Ask for help. A support system is great, but we have to know when to reach out for professional support. If you’re feeling overwhelmed by a problem or situation, contact your family doctor or your Employee Assistance Program and ask to speak to a counsellor.

Resilience helps us in every aspect of our lives—from the day-to-day frustrations and challenges of parenting and working to coping with unexpected tragedies and setbacks. It’s more than bouncing back from adversity. Resilience is the ability to bounce forward—coming back stronger, wiser and better able to face future challenges.

Be in control. Take decisive actions rather than hoping the problem will go away or that others will resolve the situation. Feeling in control not only helps us cope, but helps us come up with creative solutions.10

Learn from failure. Use setbacks to develop better coping, problem solving or people skills. Be willing to take risks and learn from setbacks—what you did right, what you could have done better and what you will do next time. We can’t become wiser, more capable people if we don’t learn from experience.11
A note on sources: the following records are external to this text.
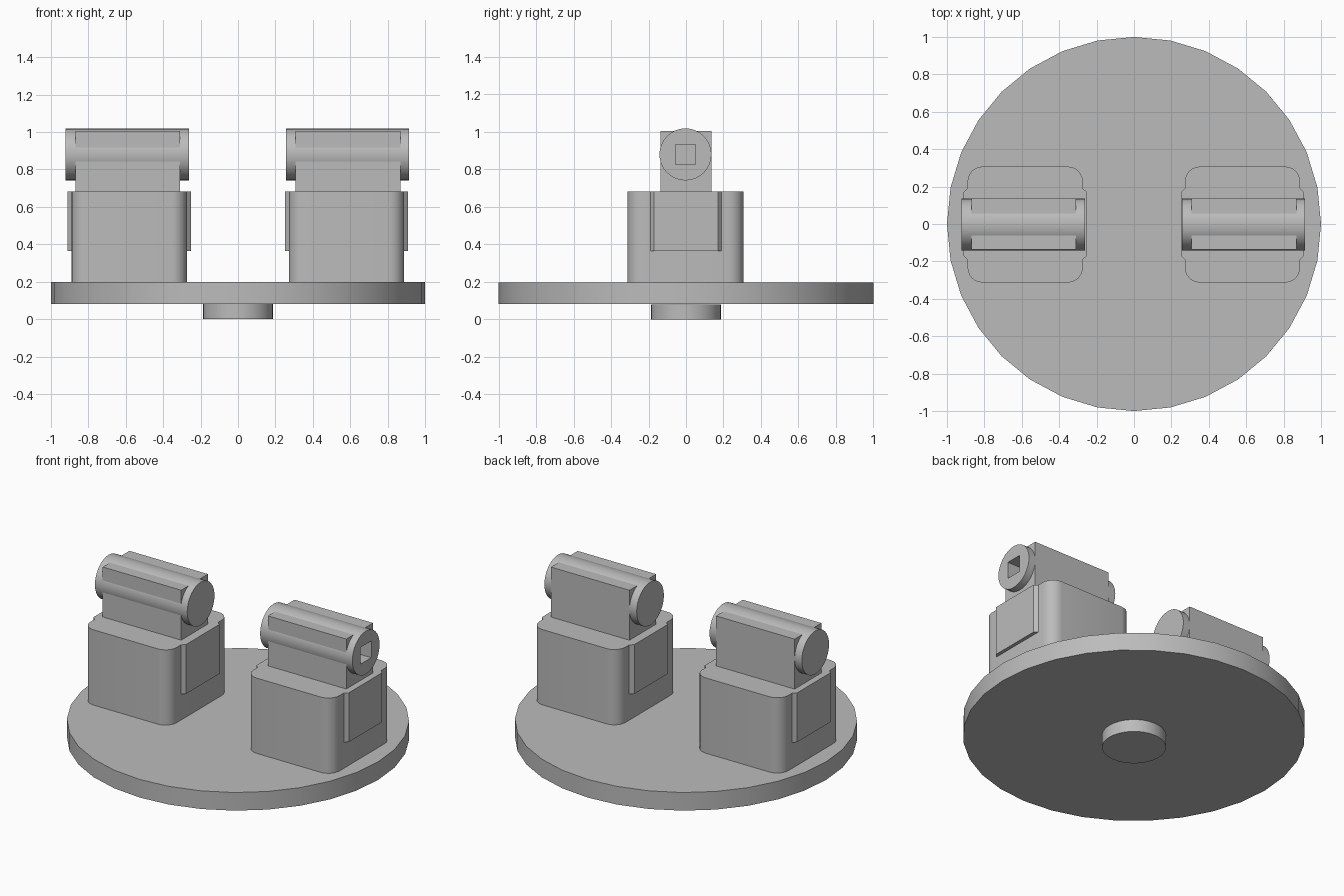
import bpy, bmesh, math
from mathutils import Matrix

cube = bpy.data.objects.get("Cube")
if cube:
    bpy.data.objects.remove(cube, do_unlink=True)

grey = bpy.data.materials.new("plain grey")
grey.use_nodes = True
grey.diffuse_color = (0.5, 0.5, 0.5, 1)
grey.node_tree.nodes["Principled BSDF"].inputs["Base Color"].default_value = (0.5, 0.5, 0.5, 1)


def finish(name, bm, smooth=False):
    bmesh.ops.recalc_face_normals(bm, faces=bm.faces)
    mesh = bpy.data.meshes.new(name)
    bm.to_mesh(mesh)
    bm.free()
    mesh.materials.append(grey)
    ob = bpy.data.objects.new(name, mesh)
    bpy.context.collection.objects.link(ob)
    if smooth:
        bpy.ops.object.select_all(action='DESELECT')
        ob.select_set(True)
        bpy.context.view_layer.objects.active = ob
        bpy.ops.object.shade_smooth_by_angle(angle=math.radians(35))
    return ob


def box(name, x, y, z):
    bm = bmesh.new()
    bmesh.ops.create_cube(bm, size=1)
    for v in bm.verts:
        for i, (lo, hi) in enumerate((x, y, z)):
            v.co[i] = lo if v.co[i] < 0 else hi
    return finish(name, bm)


def cylinder(name, radius, length, centre, axis="Z"):
    bm = bmesh.new()
    turn = Matrix.Rotation(math.pi / 2, 4, "Y") if axis == "X" else Matrix()
    bmesh.ops.create_cone(bm, cap_ends=True, segments=32, radius1=radius, radius2=radius,
                          depth=length, matrix=Matrix.Translation(centre) @ turn)
    return finish(name, bm, True)


def prism(name, outline, z0, z1, smooth=False):
    bm = bmesh.new()
    face = bm.faces.new([bm.verts.new((x, y, z0)) for x, y in outline])
    ext = bmesh.ops.extrude_face_region(bm, geom=[face])
    for v in ext["geom"]:
        if isinstance(v, bmesh.types.BMVert):
            v.co.z = z1
    return finish(name, bm, smooth)


def rounded_rect(cx, cy, hx, hy, r, steps=6):
    pts = []
    for q, (sx, sy) in enumerate(((1, 1), (-1, 1), (-1, -1), (1, -1))):
        for i in range(steps + 1):
            a = (q + i / steps) * math.pi / 2
            pts.append((cx + sx * (hx - r) + r * math.cos(a),
                        cy + sy * (hy - r) + r * math.sin(a)))
    return pts


# Turntable disc and its foot
cylinder("turntable_disc", 1.0, 0.117, (0, 0, 0.139))
cylinder("turntable_foot", 0.187, 0.08, (0, 0, 0.04))

# Two pedestals, each with side plates, a saddle and a roller
for side, cx in (("right", -0.582), ("left", 0.58)):
    prism(side + "_pedestal", rounded_rect(cx, -0.003, 0.308, 0.31, 0.08), 0.197, 0.683, True)
    for end, s in (("inner", -1 if cx > 0 else 1), ("outer", 1 if cx > 0 else -1)):
        x0, x1 = cx + s * 0.308, cx + s * 0.33
        prism(f"{side}_{end}_plate", [(x0, -0.19), (x1, -0.17), (x1, 0.17), (x0, 0.19)],
              0.365, 0.683)
    hx = cx + math.copysign(0.008, cx)
    saddle = box(side + "_saddle", (hx - 0.28, hx + 0.28), (-0.136, 0.136), (0.683, 1.005))
    roller = cylinder(side + "_roller", 0.139, 0.658, (hx - 0.002, -0.003, 0.88), "X")
    # Square socket in the outer end of the left roller
    if cx > 0:
        cutter = box("socket_cutter", (0.6, 1.0), (-0.057, 0.051), (0.826, 0.934))
        cutter.hide_render = True
        cutter.display_type = 'WIRE'
        cutter.hide_set(True)
        for ob in (saddle, roller):
            mod = ob.modifiers.new("socket", 'BOOLEAN')
            mod.operation = 'DIFFERENCE'
            mod.solver = 'EXACT'
            mod.object = cutter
  1. American Psychological Association / University of New Hampshire
  2. This Emotional Life
  3. Pick the Brain
  4. American Psychological Association
  5. Pick The Brain
  6. American Psychological Association
  7. com. Characteristics of Resilience
  8. This Emotional Life
  9. Canadian Mental Health Association
  10. University of New Hampshire.
  11. Mayo Clinic
  12. American Psychological Association / Canadian Mental Health Association / Mayo Clinic


Courtesy of Homewood Health